Input records section start

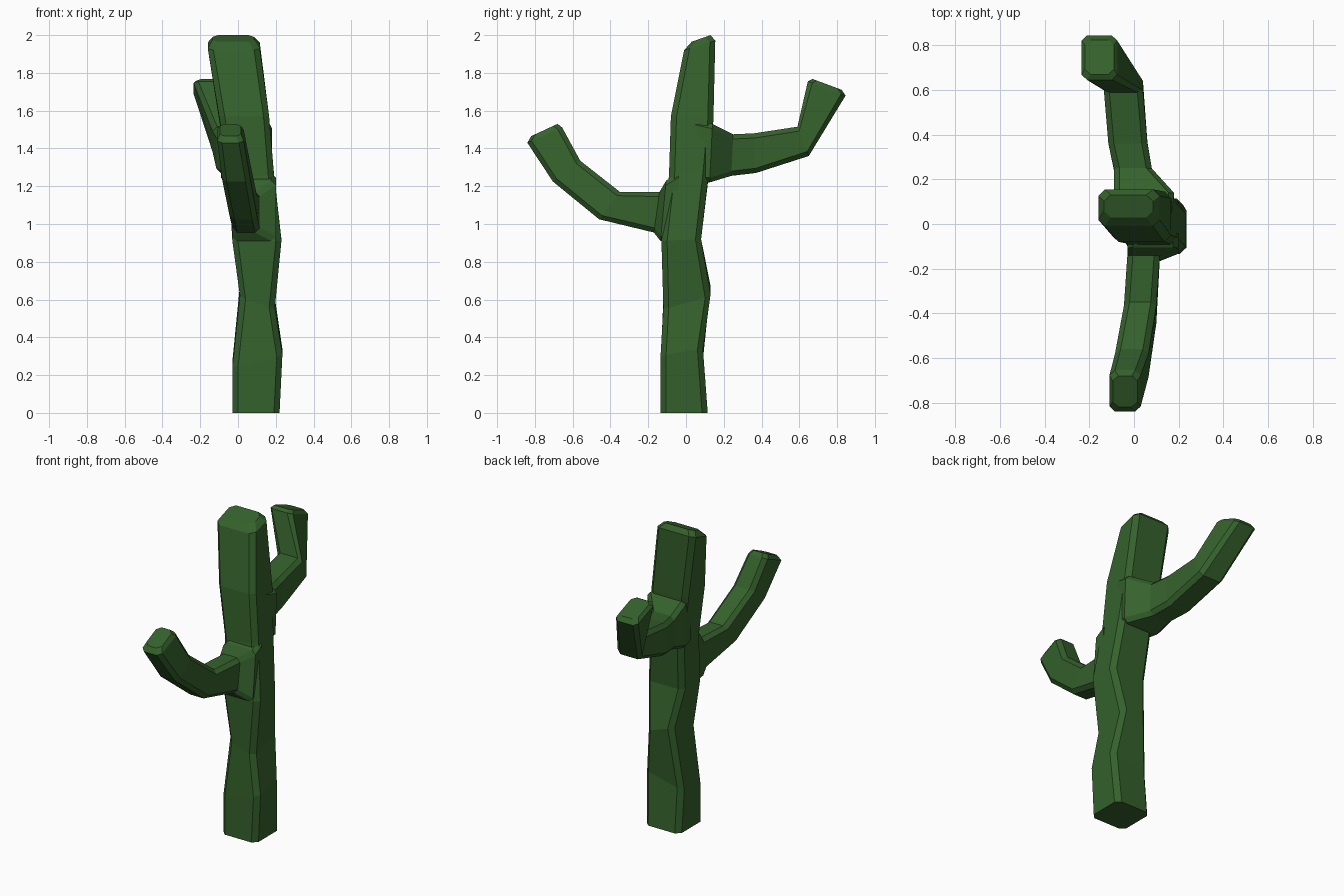
import bpy, bmesh
from mathutils import Vector

mat = bpy.data.materials.new("cactus_green")
mat.diffuse_color = (0.035, 0.12, 0.025, 1)


def limb(name, rings, ch):
    """Skin chamfered-rectangle rings: (ya, za, yb, zb, x0, x1, x_tilt)."""
    bm = bmesh.new()
    loops = []
    for ya, za, yb, zb, x0, x1, tilt in rings:
        a, b = Vector((0, ya, za)), Vector((0, yb, zb))
        length = (b - a).length
        d = (b - a) / length
        xm = (x0 + x1) / 2
        corners = [(x0 + ch, 0), (x1 - ch, 0), (x1, ch), (x1, length - ch),
                   (x1 - ch, length), (x0 + ch, length), (x0, length - ch), (x0, ch)]
        loop = []
        for x, t in corners:
            p = a + d * t
            loop.append(bm.verts.new((x, p.y, p.z + tilt * (x - xm))))
        loops.append(loop)
    for p, q in zip(loops, loops[1:]):
        for i in range(8):
            j = (i + 1) % 8
            bm.faces.new((p[i], p[j], q[j], q[i]))
    bm.faces.new(loops[0])
    bm.faces.new(loops[-1])
    bmesh.ops.recalc_face_normals(bm, faces=bm.faces)
    me = bpy.data.meshes.new(name)
    bm.to_mesh(me)
    bm.free()
    me.materials.append(mat)
    ob = bpy.data.objects.new(name, me)
    bpy.context.collection.objects.link(ob)
    return ob


# Crooked trunk with a sloping, bevelled top
trunk = limb("cactus", [
    (-0.135, 0.00, 0.115, 0.00, -0.03, 0.22, 0),
    (-0.135, 0.27, 0.09, 0.31, -0.03, 0.235, 0.25),
    (-0.12, 0.58, 0.13, 0.65, 0.01, 0.195, -0.35),
    (-0.13, 0.91, 0.08, 0.92, -0.03, 0.23, 0),
    (-0.09, 1.25, 0.12, 1.26, -0.05, 0.19, 0.1),
    (-0.08, 1.57, 0.145, 1.55, -0.10, 0.165, 0),
    (-0.01, 1.92, 0.155, 1.97, -0.16, 0.115, 0),
    (0.03, 1.965, 0.13, 2.00, -0.135, 0.085, 0),
], 0.03)

# Front arm, flaring where it meets the trunk and curving upwards
front_arm = limb("front_arm", [
    (-0.04, 1.27, -0.04, 0.90, -0.02, 0.20, 0),
    (-0.105, 1.23, -0.135, 0.91, -0.03, 0.20, 0),
    (-0.14, 1.17, -0.17, 0.955, -0.03, 0.115, 0),
    (-0.35, 1.17, -0.46, 1.025, -0.045, 0.10, 0),
    (-0.56, 1.335, -0.705, 1.225, -0.085, 0.065, 0),
    (-0.655, 1.51, -0.84, 1.43, -0.11, 0.03, 0),
    (-0.68, 1.53, -0.82, 1.465, -0.095, 0.015, 0),
], 0.025)

# Back arm, reaching out and then bending up at the elbow
back_arm = limb("back_arm", [
    (0.05, 1.55, 0.05, 1.22, -0.07, 0.17, 0),
    (0.14, 1.53, 0.125, 1.22, -0.09, 0.18, 0),
    (0.25, 1.475, 0.24, 1.255, -0.09, 0.08, 0),
    (0.36, 1.48, 0.37, 1.27, -0.115, 0.06, 0),
    (0.59, 1.515, 0.65, 1.36, -0.135, 0.04, 0),
    (0.645, 1.755, 0.845, 1.68, -0.235, -0.075, 0),
    (0.67, 1.768, 0.825, 1.71, -0.22, -0.09, 0),
], 0.025)

# Fuse the arms into the trunk
bpy.context.view_layer.objects.active = trunk
for arm in (front_arm, back_arm):
    mod = trunk.modifiers.new("join_arm", 'BOOLEAN')
    mod.operation = 'UNION'
    mod.solver = 'EXACT'
    mod.object = arm
    bpy.ops.object.modifier_apply(modifier=mod.name)
    bpy.data.objects.remove(arm)
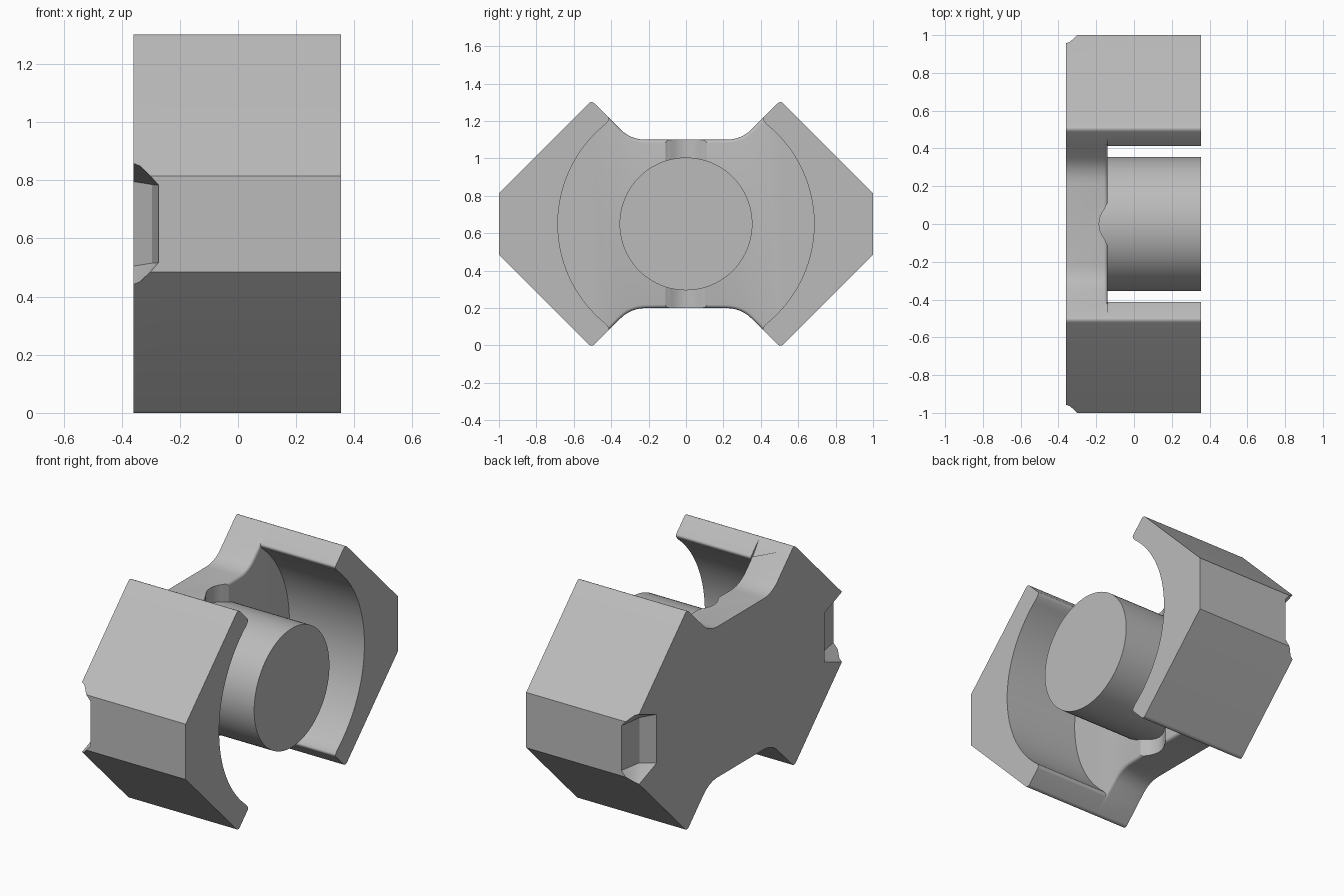
import bpy, bmesh, math
from mathutils import Vector

if "Cube" in bpy.data.objects:
    bpy.data.objects.remove(bpy.data.objects["Cube"], do_unlink=True)

MID = 0.65                       # height of the central axis
BACK, FLOOR, FACE = -0.36, -0.14, 0.355
WALL_R, POST_R = 0.685, 0.355

grey = bpy.data.materials.new("ferrite_grey")
grey.use_nodes = True
colour = (0.5, 0.5, 0.5, 1)
grey.diffuse_color = colour
grey.node_tree.nodes["Principled BSDF"].inputs["Base Color"].default_value = colour


def make_object(name, bm):
    bmesh.ops.recalc_face_normals(bm, faces=bm.faces)
    mesh = bpy.data.meshes.new(name)
    bm.to_mesh(mesh)
    bm.free()
    mesh.materials.append(grey)
    obj = bpy.data.objects.new(name, mesh)
    bpy.context.collection.objects.link(obj)
    return obj


def rounded(points, steps=6):
    """Points are (y, z, cut); corners with a cut become smooth curves."""
    out = []
    for i, (y, z, cut) in enumerate(points):
        p = Vector((y, z))
        if not cut:
            out.append(p)
            continue
        a = p + (Vector(points[i - 1][:2]) - p).normalized() * cut
        b = p + (Vector(points[(i + 1) % len(points)][:2]) - p).normalized() * cut
        for k in range(steps + 1):
            t = k / steps
            out.append(a * (1 - t) ** 2 + p * 2 * t * (1 - t) + b * t * t)
    return out


def extrude_x(outline, x0, x1):
    bm = bmesh.new()
    face = bm.faces.new([bm.verts.new((x0, y, z + MID)) for y, z in outline])
    new = bmesh.ops.extrude_face_region(bm, geom=[face])["geom"]
    bmesh.ops.translate(bm, vec=(x1 - x0, 0, 0),
                        verts=[v for v in new if isinstance(v, bmesh.types.BMVert)])
    return bm


def cut(target, cutter):
    mod = target.modifiers.new("cut", "BOOLEAN")
    mod.operation, mod.solver, mod.object = "DIFFERENCE", "EXACT", cutter
    deps = bpy.context.evaluated_depsgraph_get()
    target_mesh = bpy.data.meshes.new_from_object(target.evaluated_get(deps))
    target.modifiers.clear()
    target.data = target_mesh
    bpy.data.objects.remove(cutter, do_unlink=True)


# Base plate: waisted octagon, rounded into the waist
quarter = [(1, 0.165, 0), (0.505, 0.66, 0.025), (0.415, 0.57, 0), (0.295, 0.45, 0.08)]
half = quarter + [(-y, z, c) for y, z, c in reversed(quarter)]
plate_bm = extrude_x(rounded(half + [(-y, -z, c) for y, z, c in half]), BACK, FLOOR)
rim = [e for e in plate_bm.edges
       if all(abs(v.co.x - FLOOR) < 1e-4 and abs(v.co.y) < 0.42 for v in e.verts)]
bmesh.ops.bevel(plate_bm, geom=rim, offset=0.018, segments=4, profile=0.5, affect="EDGES")
plate = make_object("base_plate", plate_bm)

# Wire grooves across the plate, either side of the post
lip = [(0.125, -0.13), (0.1, -0.147), (0.08, -0.156), (0.06, -0.169), (0.03, -0.181)]
section = lip + [(0, -0.185)] + [(-y, x) for y, x in reversed(lip)]
groove = bmesh.new()
face = groove.faces.new([groove.verts.new((x, y, MID - 0.6)) for y, x in section])
new = bmesh.ops.extrude_face_region(groove, geom=[face])["geom"]
bmesh.ops.translate(groove, vec=(0, 0, 1.2),
                    verts=[v for v in new if isinstance(v, bmesh.types.BMVert)])
cut(plate, make_object("groove_cutter", groove))

# Clip notches at both ends of the back
for side in (1, -1):
    notch = bmesh.new()
    for x, y, z in [(-0.37, 0.78, 0.147), (-0.295, 0.86, 0.135),
                    (-0.27, 1.02, 0.133), (-0.37, 1.05, 0.25)]:
        for s in (1, -1):
            notch.verts.new((x, side * y, MID + s * z))
    bmesh.ops.convex_hull(notch, input=notch.verts)
    cut(plate, make_object("notch_cutter", notch))

# Outer legs with a round inner wall
parts = [plate]
angle = math.atan2(0.555, 0.41)
arc = [(WALL_R * math.cos(a), WALL_R * math.sin(a), 0)
       for a in (angle * (k / 24 - 1) for k in range(1, 48))]
leg = [(1, -0.165, 0), (1, 0.165, 0), (0.505, 0.66, 0.025), (0.407, 0.562, 0.015)]
leg += arc[::-1] + [(0.407, -0.562, 0.015), (0.505, -0.66, 0.025)]
for name, side in (("back_leg", 1), ("front_leg", -1)):
    outline = [(side * y, z) for y, z in rounded(leg)]
    parts.append(make_object(name, extrude_x(outline, FLOOR, FACE)))

# Centre post
ring = [(POST_R * math.cos(k * math.tau / 96), POST_R * math.sin(k * math.tau / 96))
        for k in range(96)]
parts.append(make_object("centre_post", extrude_x(ring, -0.22, FACE)))

bpy.ops.object.select_all(action="DESELECT")
for part in parts:
    part.select_set(True)
bpy.context.view_layer.objects.active = plate
bpy.ops.object.shade_smooth_by_angle(angle=math.radians(30))
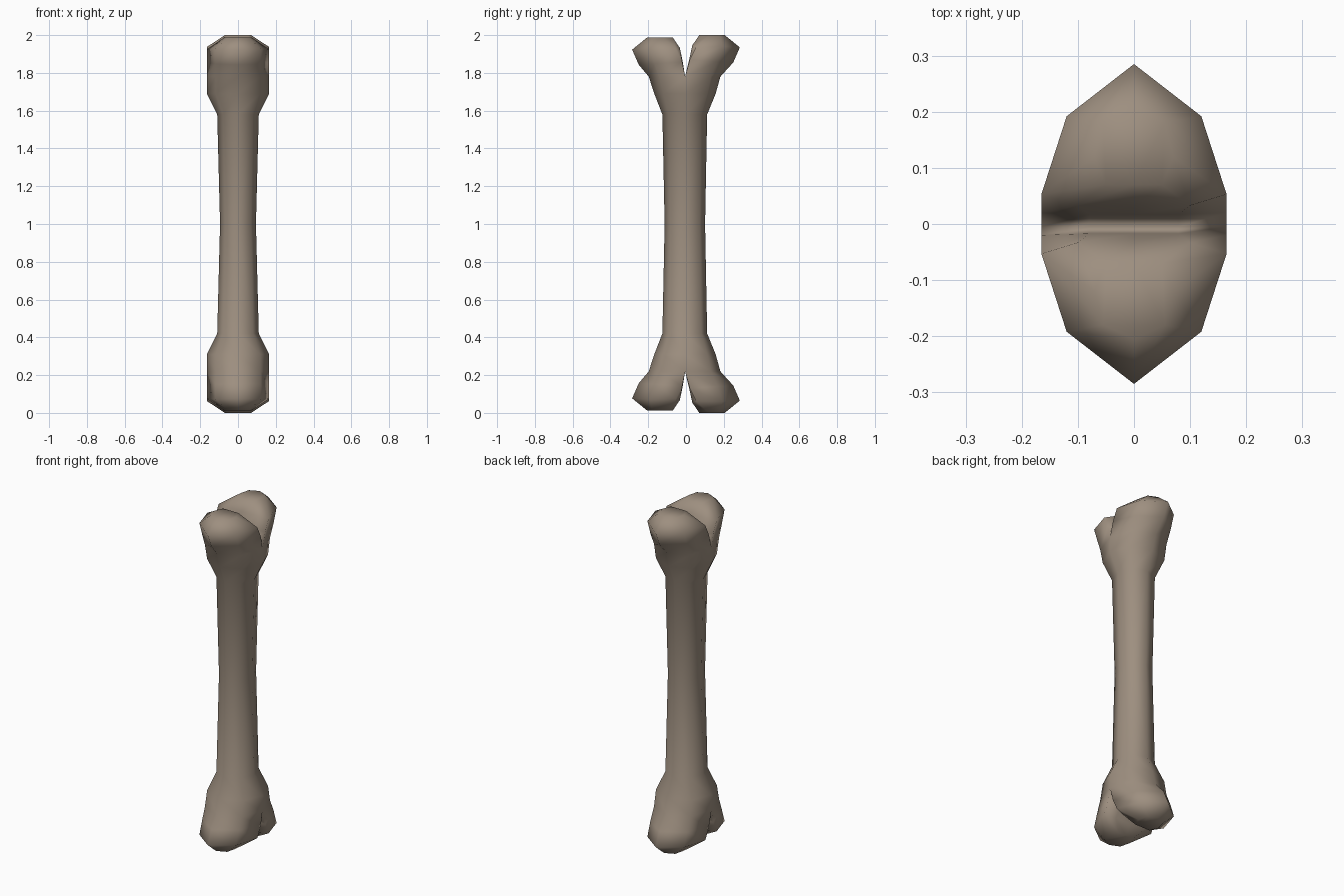
import bpy, bmesh

if "Cube" in bpy.data.objects:
    bpy.data.objects.remove(bpy.data.objects["Cube"])

bone_mat = bpy.data.materials.new("aged bone")
bone_mat.diffuse_color = (0.34, 0.275, 0.215, 1)
bone_mat.use_nodes = True
bone_mat.node_tree.nodes["Principled BSDF"].inputs["Base Color"].default_value = bone_mat.diffuse_color

bm = bmesh.new()


def full_ring(z, x, front, back):
    """Eight-sided shaft section: right, back, left, front order; split line at y=-0.005."""
    d = 0.72
    pts = [(x, -.005), (x * d, back * d), (0, back), (-x * d, back * d),
           (-x, -.005), (-x * d, front * d), (0, front), (x * d, front * d)]
    return [bm.verts.new((px, py, z - 1)) for px, py in pts]


def lobe_ring(side, outer, diag, edge, inner):
    """Eight-sided knob section, mirrored in x; side is +1 (back) or -1 (front)."""
    half = [edge, diag]
    right = [(x, y, z) for x, y, z in half]
    left = [(-x, y, z) for x, y, z in reversed(half)]
    ix, iy, iz = inner
    pts = right + [outer] + left + [(-ix, iy, iz), (0, iy, iz), (ix, iy, iz)]
    return [bm.verts.new((x * side, y * side, z - 1)) for x, y, z in pts]


def loft(a, b):
    for i in range(len(a)):
        j = (i + 1) % len(a)
        bm.faces.new((a[i], a[j], b[j], b[i]))


# Upper half of the shaft, flaring to the fork
sections = [(1.0, .095, -.113, .101), (1.58, .11, -.125, .112),
            (1.69, .165, -.168, .157), (1.78, .165, -.197, .182)]
rings = [full_ring(*s) for s in sections]
for a, b in zip(rings, rings[1:]):
    loft(a, b)

# Seam across the fork, shared by both knobs
top = rings[-1]
seam = [bm.verts.new((x, -.005, .78)) for x in (-.08, 0, .08)]

# Two rounded knobs
for side, low in ((1, 0), (-1, .012)):
    if side == 1:
        prev = top[0:5] + seam
    else:
        prev = top[4:8] + [top[0]] + seam[::-1]
    z = -low
    levels = [
        lobe_ring(side, (0, .25, 1.855 + z), (.12, .165, 1.86 + z), (.165, .02, 1.87 + z), (.08, .017, 1.87 + z)),
        lobe_ring(side, (0, .285, 1.935 + z), (.12, .192, 1.94 + z), (.165, .053, 1.937 + z), (.10, .033, 1.945 + z)),
        lobe_ring(side, (0, .205, 2 + z), (.055, .18, 2 + z), (.07, .12, 2 + z), (.05, .07, 2 + z)),
    ]
    for ring in levels:
        loft(prev, ring)
        prev = ring
    bm.faces.new(prev)

bmesh.ops.recalc_face_normals(bm, faces=bm.faces)
for f in bm.faces:
    f.smooth = True
mesh = bpy.data.meshes.new("bone")
bm.to_mesh(mesh)
bm.free()
mesh.materials.append(bone_mat)

# Lower half mirrors the upper one
bone = bpy.data.objects.new("bone", mesh)
bone.location.z = 1
bpy.context.collection.objects.link(bone)
mirror = bone.modifiers.new("mirror", 'MIRROR')
mirror.use_axis = (False, False, True)
mirror.merge_threshold = 0.001
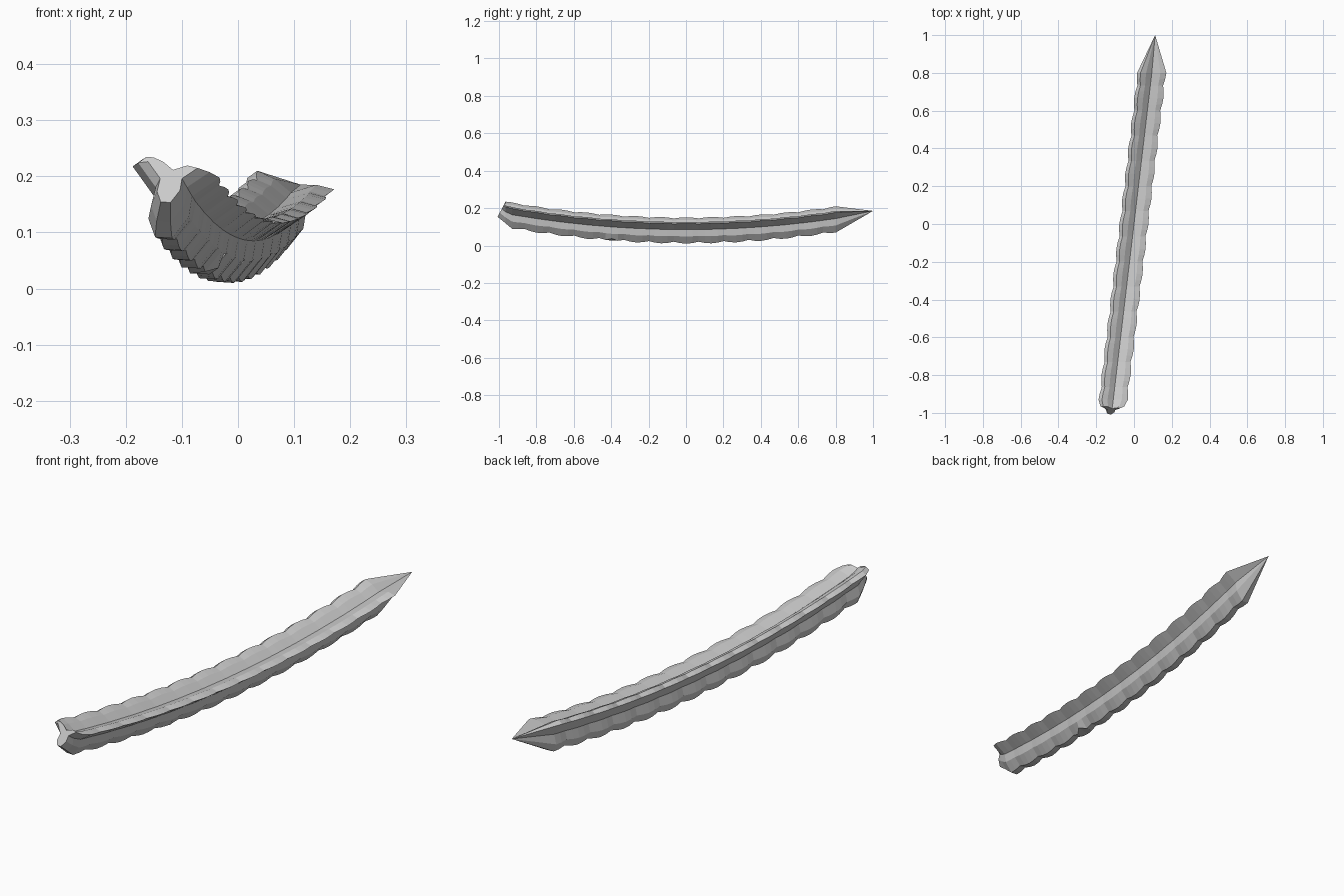
import bpy, bmesh, math

cube = bpy.data.objects.get("Cube")
if cube:
    bpy.data.objects.remove(cube, do_unlink=True)

grey = bpy.data.materials.new("plain grey")
grey.use_nodes = True
colour = (0.6, 0.6, 0.6, 1)
grey.diffuse_color = colour
grey.node_tree.nodes["Principled BSDF"].inputs["Base Color"].default_value = colour

# Three-lobed cross-section: left lobe, top groove, right lobe, side groove, keel, side groove
CENTRE_Z = 0.085
PROFILE = [(-0.078, 0.128), (-0.06, 0.141), (-0.03, 0.127), (0.0, 0.102),
           (0.045, 0.116), (0.077, 0.108), (0.028, 0.075), (0.022, 0.038),
           (-0.008, 0.0), (-0.038, 0.002), (-0.05, 0.035), (-0.04, 0.075)]
START, END, SCALLOPS, STEPS = -0.93, 0.8, 13, 4


def spine(y):
    """Gently sagging centre line of the stem."""
    return 0.118 * y, 0.01 + 0.092 * y * y + CENTRE_Z


def section(y, scale=1.0, pinch=0.0, lift=0.0, slant=0.0):
    cx, cz = spine(y)
    points = []
    for px, pz in PROFILE:
        dx, dz = px, pz - CENTRE_Z
        reach = min(1, math.hypot(dx, dz) / 0.08)
        k = scale * (1 - pinch * reach)
        points.append((cx + dx * k, y + slant * dz, cz + lift + dz * k))
    return points


bm = bmesh.new()
rings = []


def add_ring(points):
    rings.append([bm.verts.new(p) for p in points])


# Blunt slanted front end
add_ring(section(-0.982, scale=0.57, lift=0.018, slant=0.3))
add_ring(section(-0.965, scale=0.82, lift=0.008))

# Scalloped body
count = SCALLOPS * STEPS
for i in range(count + 1):
    y = START + (END - START) * i / count
    wave = abs(math.sin(math.pi * (i / STEPS + 0.5)))
    add_ring(section(y, pinch=0.12 * (1 - wave)))

# Small spur on the keel
spur = min((r[8] for r in rings), key=lambda v: abs(v.co.y + 0.39))
spur.co.x += 0.02
spur.co.z += 0.012

# Side faces, front cap and pointed back end
n = len(PROFILE)
for a, b in zip(rings, rings[1:]):
    for j in range(n):
        k = (j + 1) % n
        bm.faces.new((a[j], a[k], b[k], b[j]))
bm.faces.new(rings[0])
tip = bm.verts.new((0.112, 1.0, 0.185))
for j in range(n):
    bm.faces.new((rings[-1][j], rings[-1][(j + 1) % n], tip))
bmesh.ops.recalc_face_normals(bm, faces=bm.faces)

mesh = bpy.data.meshes.new("ridged_stem")
bm.to_mesh(mesh)
bm.free()
mesh.materials.append(grey)
stem = bpy.data.objects.new("ridged_stem", mesh)
bpy.context.collection.objects.link(stem)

Input records section end

Give again the stretch of lines above from the one with "bpy.data.objects.remove(arm)" through the one with "t = k / steps", both ends kept, and copy no pictures.

    bpy.data.objects.remove(arm)
import bpy, bmesh, math
from mathutils import Vector

if "Cube" in bpy.data.objects:
    bpy.data.objects.remove(bpy.data.objects["Cube"], do_unlink=True)

MID = 0.65                       # height of the central axis
BACK, FLOOR, FACE = -0.36, -0.14, 0.355
WALL_R, POST_R = 0.685, 0.355

grey = bpy.data.materials.new("ferrite_grey")
grey.use_nodes = True
colour = (0.5, 0.5, 0.5, 1)
grey.diffuse_color = colour
grey.node_tree.nodes["Principled BSDF"].inputs["Base Color"].default_value = colour


def make_object(name, bm):
    bmesh.ops.recalc_face_normals(bm, faces=bm.faces)
    mesh = bpy.data.meshes.new(name)
    bm.to_mesh(mesh)
    bm.free()
    mesh.materials.append(grey)
    obj = bpy.data.objects.new(name, mesh)
    bpy.context.collection.objects.link(obj)
    return obj


def rounded(points, steps=6):
    """Points are (y, z, cut); corners with a cut become smooth curves."""
    out = []
    for i, (y, z, cut) in enumerate(points):
        p = Vector((y, z))
        if not cut:
            out.append(p)
            continue
        a = p + (Vector(points[i - 1][:2]) - p).normalized() * cut
        b = p + (Vector(points[(i + 1) % len(points)][:2]) - p).normalized() * cut
        for k in range(steps + 1):
            t = k / steps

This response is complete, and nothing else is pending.